(Records from a data source)
● ● ● ●

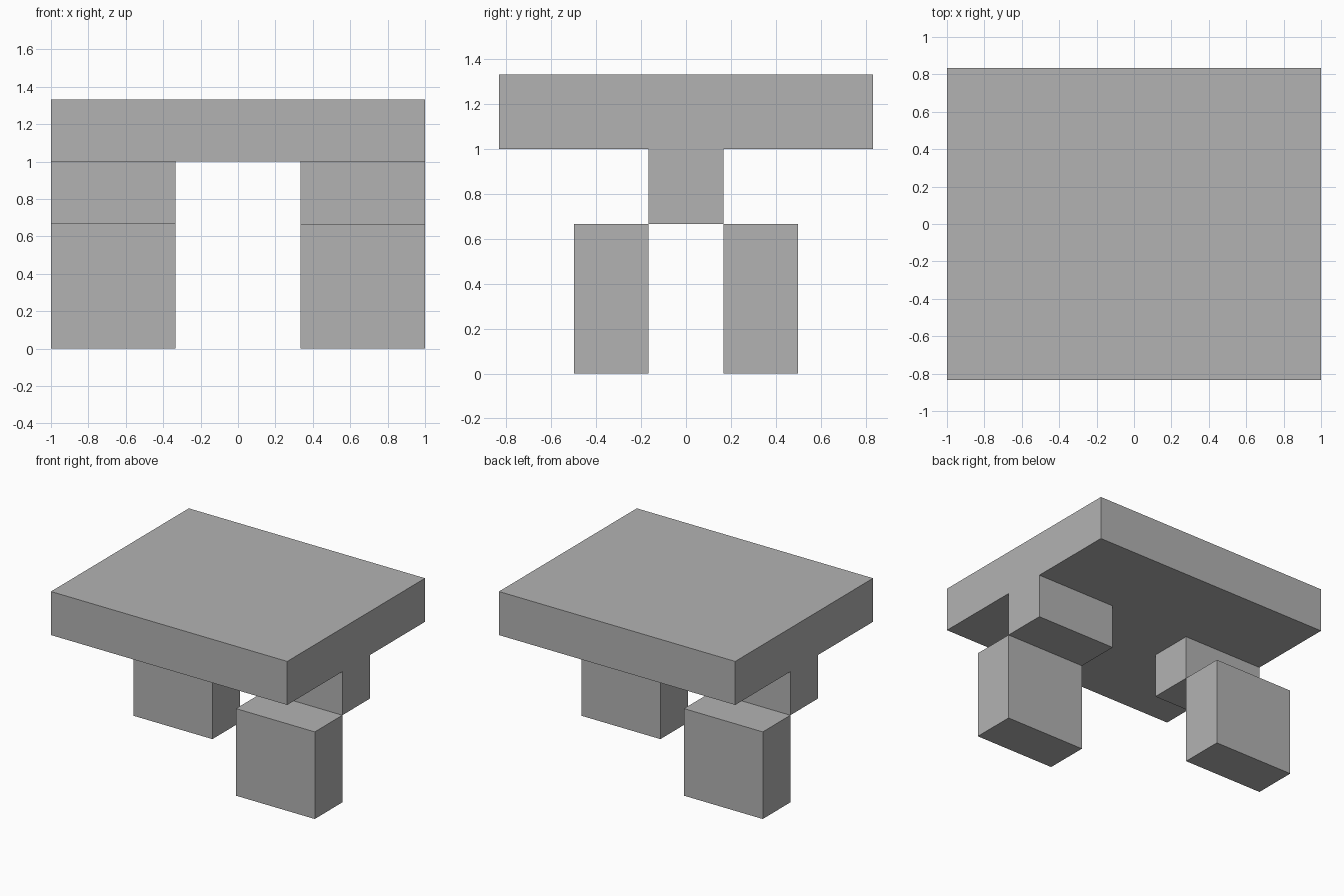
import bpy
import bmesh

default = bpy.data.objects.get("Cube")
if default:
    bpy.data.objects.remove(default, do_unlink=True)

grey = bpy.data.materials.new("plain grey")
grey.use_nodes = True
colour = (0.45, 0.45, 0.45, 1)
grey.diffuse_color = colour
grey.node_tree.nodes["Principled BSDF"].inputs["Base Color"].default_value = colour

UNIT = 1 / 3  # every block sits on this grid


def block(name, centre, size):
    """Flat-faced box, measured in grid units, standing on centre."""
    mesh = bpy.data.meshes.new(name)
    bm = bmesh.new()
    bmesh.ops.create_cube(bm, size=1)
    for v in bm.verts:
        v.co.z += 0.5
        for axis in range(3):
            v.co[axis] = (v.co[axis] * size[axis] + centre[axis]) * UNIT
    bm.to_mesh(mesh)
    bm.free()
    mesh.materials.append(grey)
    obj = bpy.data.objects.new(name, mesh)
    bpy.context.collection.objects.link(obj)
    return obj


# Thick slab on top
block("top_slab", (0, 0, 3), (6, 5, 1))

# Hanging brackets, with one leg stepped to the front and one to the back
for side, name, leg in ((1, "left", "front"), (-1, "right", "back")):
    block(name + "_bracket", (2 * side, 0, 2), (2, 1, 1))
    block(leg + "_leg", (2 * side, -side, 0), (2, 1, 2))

● ● ● ●

### ASSIGNMENT
Show each line in the entries that holds the string "objects".

### EXERCISE ANSWER
default = bpy.data.objects.get("Cube")
    bpy.data.objects.remove(default, do_unlink=True)
    obj = bpy.data.objects.new(name, mesh)
    bpy.context.collection.objects.link(obj)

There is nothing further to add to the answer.